SDLT Could Dip To 2004 Levels
Stamp Duty Land Tax (SDLT) receipts could dip to the levels last seen in 2004/05 because of the impact of Covid-19.
In a time prior to the emergence of coronavirus, Savills had predicted the UK property market would generate £8.6 billion in SDLT receipts as the market recovered from a flattened year restricted by Brexit uncertainty.
However, recent government advice to postpone home moves has resulted in a stalled market, increases in aborted transactions, a reduction in mortgage products and an uncertain future.
Even the various forecasts, suggest huge variances in UK property with transaction volumes predicted to sit somewhere between lows of around half a million (566,000) and highs of 745,000.
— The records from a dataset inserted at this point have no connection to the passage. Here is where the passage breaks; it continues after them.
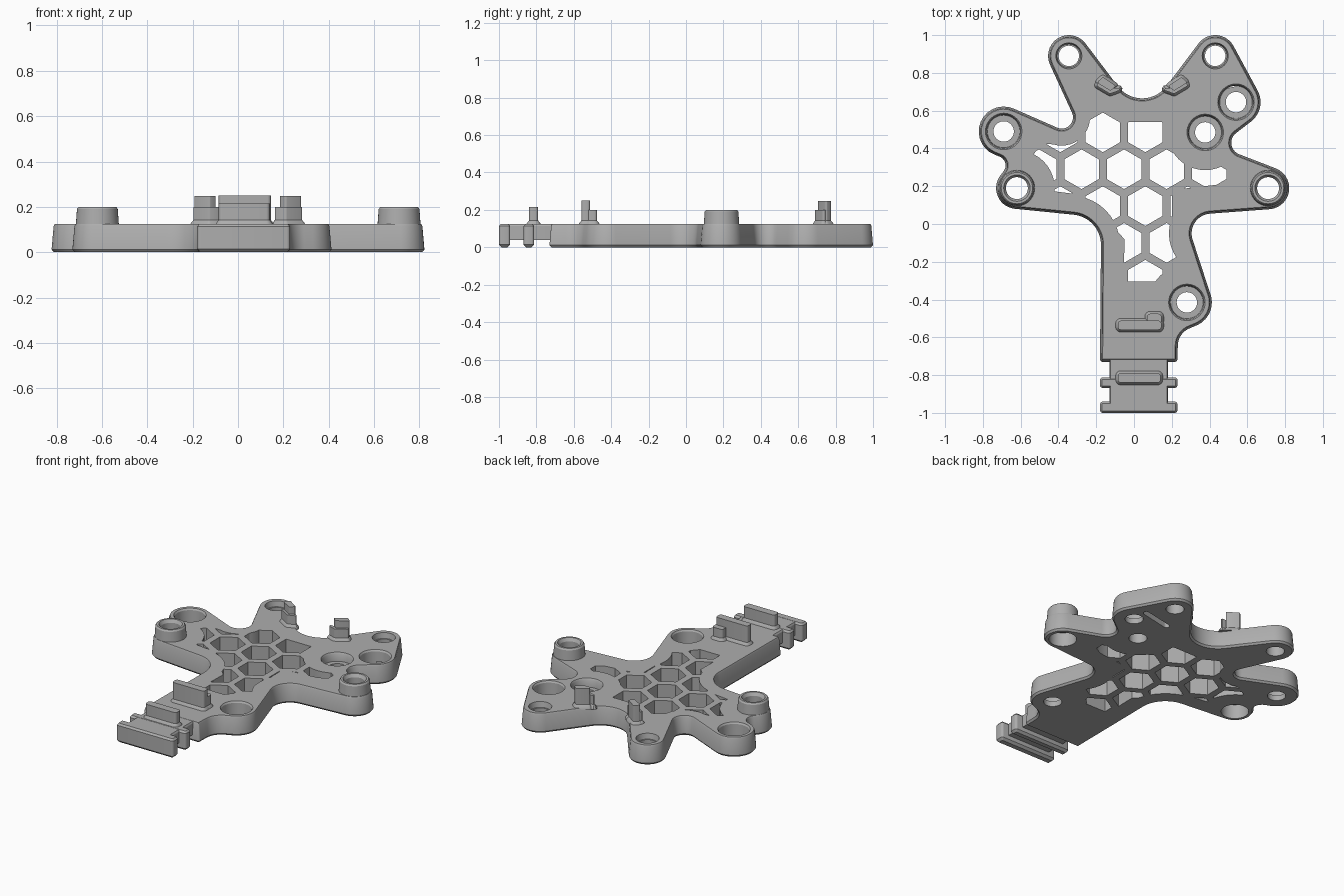
import bpy, bmesh
from math import atan2, acos, cos, sin, pi, hypot

if "Cube" in bpy.data.objects:
    bpy.data.objects.remove(bpy.data.objects["Cube"])

grey = bpy.data.materials.new("matte_grey")
grey.use_nodes = True
grey.diffuse_color = (0.42, 0.42, 0.42, 1)
grey.node_tree.nodes["Principled BSDF"].inputs["Base Color"].default_value = (0.42, 0.42, 0.42, 1)


def belt(circles, off=0.0, steps=12):
    """Outline wrapped around circles; a negative radius is a concave fillet."""
    n, normals, pts = len(circles), [], []
    for i, (x, y, r) in enumerate(circles):
        u, v, s = circles[(i + 1) % n]
        ratio = max(-1, min(1, (r - s) / hypot(u - x, v - y)))
        normals.append(atan2(v - y, u - x) - acos(ratio))
    for i, (x, y, r) in enumerate(circles):
        turn = (normals[i] - normals[i - 1]) % (2 * pi)
        if r < 0:
            turn -= 2 * pi
        for k in range(steps + 1):
            a = normals[i - 1] + turn * k / steps
            pts.append((x + (r + off) * cos(a), y + (r + off) * sin(a)))
    return pts


def loft(name, solids):
    """Each solid is a list of (outline, z) layers joined into a closed skin."""
    bm = bmesh.new()
    for layers in solids:
        rings = [[bm.verts.new((x, y, z)) for x, y in pts] for pts, z in layers]
        bm.faces.new(rings[0][::-1])
        bm.faces.new(rings[-1])
        for a, b in zip(rings, rings[1:]):
            for i in range(len(a)):
                j = (i + 1) % len(a)
                bm.faces.new((a[i], a[j], b[j], b[i]))
    bmesh.ops.remove_doubles(bm, verts=bm.verts, dist=1e-5)
    bmesh.ops.recalc_face_normals(bm, faces=bm.faces)
    mesh = bpy.data.meshes.new(name)
    bm.to_mesh(mesh)
    bm.free()
    mesh.materials.append(grey)
    ob = bpy.data.objects.new(name, mesh)
    bpy.context.collection.objects.link(ob)
    return ob


def slab(name, circles, layers, steps=4):
    return loft(name, [[(belt(circles, off, steps), z) for z, off in layers]])


def ngon(x, y, r, n=40, start=0.0):
    return [(x + r * cos(start + 2 * pi * i / n), y + r * sin(start + 2 * pi * i / n))
            for i in range(n)]


def lathe(x, y, profile):
    return [(ngon(x, y, r), z) for r, z in profile]


def rect(x0, x1, y0, y1, r=0.015):
    return [(x0 + r, y0 + r, r), (x1 - r, y0 + r, r), (x1 - r, y1 - r, r), (x0 + r, y1 - r, r)]


def combine(ob, tool, operation):
    mod = ob.modifiers.new("cut", 'BOOLEAN')
    mod.operation, mod.solver, mod.object = operation, 'EXACT', tool
    bpy.context.view_layer.objects.active = ob
    bpy.ops.object.modifier_apply(modifier=mod.name)
    bpy.data.objects.remove(tool)


# Lug centres
lug_left, lug_right = (-0.345, 0.89), (0.43, 0.89)
cups = [(0.54, 0.645), (0.377, 0.485), (-0.69, 0.49), (0.28, -0.415)]
bosses = [(-0.62, 0.19), (0.71, 0.19)]

# Main plate, counter-clockwise from the tail
outline = [
    (0.215, -0.715, 0.015), (0.332, -0.645, -0.1), (*cups[3], 0.132),
    (0.41, -0.05, -0.105), (*bosses[1], 0.112), (0.58, 0.43, -0.065),
    (*cups[0], 0.13), (*lug_right, 0.11), (0.043, 0.825, -0.16),
    (*lug_left, 0.11), (-0.383, 0.565, -0.06), (*cups[2], 0.132),
    (-0.73, 0.31, -0.05), (*bosses[0], 0.11), (-0.335, -0.11, -0.16),
    (-0.165, -0.715, 0.015)]
plate = slab("main_plate", outline,
             [(0, -0.01), (0.012, 0), (0.115, -0.009), (0.125, -0.014)], 14)

# Raised bosses
combine(plate, loft("boss", [lathe(x, y, [(0.1, 0.05), (0.09, 0.19), (0.083, 0.2)])
                             for x, y in bosses]), 'UNION')

# Stepped holes
holes = []
for (x, y), floor in zip(cups, (0.035, 0.07, 0.035, 0.035)):
    holes.append(lathe(x, y, [(0.054, -0.05), (0.054, floor), (0.086, floor),
                              (0.09, 0.115), (0.1, 0.13)]))
for x, y in (lug_left, lug_right):
    holes.append(lathe(x, y, [(0.054, -0.05), (0.054, 0.09), (0.062, 0.09), (0.07, 0.13)]))
for x, y in bosses:
    holes.append(lathe(x, y, [(0.083, -0.05), (0.08, 0.09), (0.058, 0.09),
                              (0.058, 0.18), (0.073, 0.205)]))
combine(plate, loft("hole_cutter", holes), 'DIFFERENCE')

# Slot under the right arm
slot = [(0.34, 0.705, 0.018), (0.53, 0.745, 0.018)]
combine(plate, slab("slot_cutter", slot, [(-0.05, 0), (0.05, 0)], 8), 'DIFFERENCE')

# Honeycomb openings, trimmed clear of the edges, cups and bosses
cells = []
for row in range(5):
    for col in range(-2, 4):
        x = -0.165 + 0.225 * col + (0.1125 if row % 2 else 0)
        hexagon = ngon(x, 0.485 - 0.195 * row, 0.105, 6, pi / 6)
        cells.append([(hexagon, -0.1), (hexagon, 0.3)])
honeycomb = loft("honeycomb_cutter", cells)
field = [(-0.055, -0.305), (0.13, -0.305), (0.165, -0.25), (0.255, -0.19), (0.2, 0.03),
         (0.2, 0.18), (0.5, 0.215), (0.5, 0.28), (0.3, 0.4), (0.17, 0.54), (-0.033, 0.54),
         (-0.033, 0.61), (-0.24, 0.61), (-0.265, 0.45), (-0.34, 0.437), (-0.4, 0.42),
         (-0.57, 0.43), (-0.56, 0.19), (-0.28, 0.155), (-0.05, -0.08)]
combine(honeycomb, loft("field", [[(field, -0.06), (field, 0.26)]]), 'INTERSECT')
keep = [(x, y, 0.2) for x, y in cups + bosses]
keep += [(0.41, -0.05, 0.225), (-0.383, 0.565, 0.15), (-0.335, -0.11, 0.26)]
for x, y, r in keep:
    combine(honeycomb, loft("keep", [lathe(x, y, [(r, -0.2), (r, 0.4)])]), 'DIFFERENCE')
combine(plate, honeycomb, 'DIFFERENCE')

# Tail: thin neck with crossbars
slab("tail_neck", rect(-0.13, 0.18, -0.97, -0.7), [(0.04, 0), (0.114, 0), (0.124, -0.006)])
bar = [(0, -0.014), (0.014, 0), (0.113, 0), (0.125, -0.01)]
slab("tail_end_bar", rect(-0.18, 0.23, -1.0, -0.94), bar)
slab("tail_middle_bar", rect(-0.18, 0.23, -0.868, -0.812), bar)


def clip(name, circles, top):
    slab(name, circles, [(0.115, 0.015), (0.127, 0.012), (0.142, 0), (top, 0)])


# Upright clips on the tail
clip("tail_rib", rect(-0.085, 0.14, -0.84, -0.79), 0.215)
clip("tail_clip", rect(-0.085, 0.145, -0.56, -0.512), 0.25)
clip("tail_clip_step", rect(0.07, 0.145, -0.53, -0.475), 0.2)

# Pair of angled hooks beside the round notch
step = [(0.17, 0.713, 0.008), (0.212, 0.698, 0.008), (0.275, 0.735, 0.008),
        (0.25, 0.768, 0.008), (0.21, 0.733, -0.016)]
post = [(0.193, 0.73, 0.008), (0.212, 0.715, 0.008), (0.27, 0.75, 0.008), (0.25, 0.768, 0.008)]
for side in ("left", "right"):
    clip("hook_step_" + side, step, 0.2)
    clip("hook_post_" + side, post, 0.247)
    step, post = [[(0.086 - x, y, r) for x, y, r in part[::-1]] for part in (step, post)]

# Smooth curved walls, keep edges crisp
for ob in bpy.context.collection.objects:
    ob.select_set(ob.type == 'MESH')
bpy.context.view_layer.objects.active = plate
bpy.ops.object.shade_smooth_by_angle(angle=0.5)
If these estimates are accurate, it would mean SDLT levels could bottom out at £3.7 billion, which would represent a figure last seen 15 years ago.
Receipts falling by 40.5 per cent, something Savills anticipate to be a positive market outcome, would mean SDLT receipts would reach £5.1 billion, representing a five year low.
Lucian Cook, head of residential research for Savills, said:
“On the upside, households whose incomes remain stable and secure will be able to take advantage of historically low interest rates. This should support a return to stronger levels of price growth in the medium term.
“Assuming long term damage to the economy is contained, we expect the five year outlook for prices to remain similar to our November 2019 forecasts but with a different distribution of growth year to year.
“Our five-year forecast is for average UK house price growth of 15%, with prime central London the first market expected to be the first to show growth.”
Camilla Dell, managing partner at Black Brick, said:
“If you look at past recessions and the speed of the property market recovery, we can predict that the Treasury will most likely not raise Stamp Duty to make up for this until a year or so down the line, once property prices and transactions have risen again.
“Data being used by a range of sources suggests that if we look at the 2008 financial crisis as an example, property transactions fell by 57% and prices by 19%, and it took around six years for transactions to recover properly – this could give us some rough guidance.
“Generally, I would say, ‘never say never’ to a potential stamp duty rise, after all, money will have to come from somewhere to pay for all of the money government is spending and lending, but I doubt Stamp Duty will be targeted as we are already one of the highest rates globally.”
With governmental efforts to financially support the economy through this difficult time, could a rise in stamp duty be on the post-coronavirus horizon?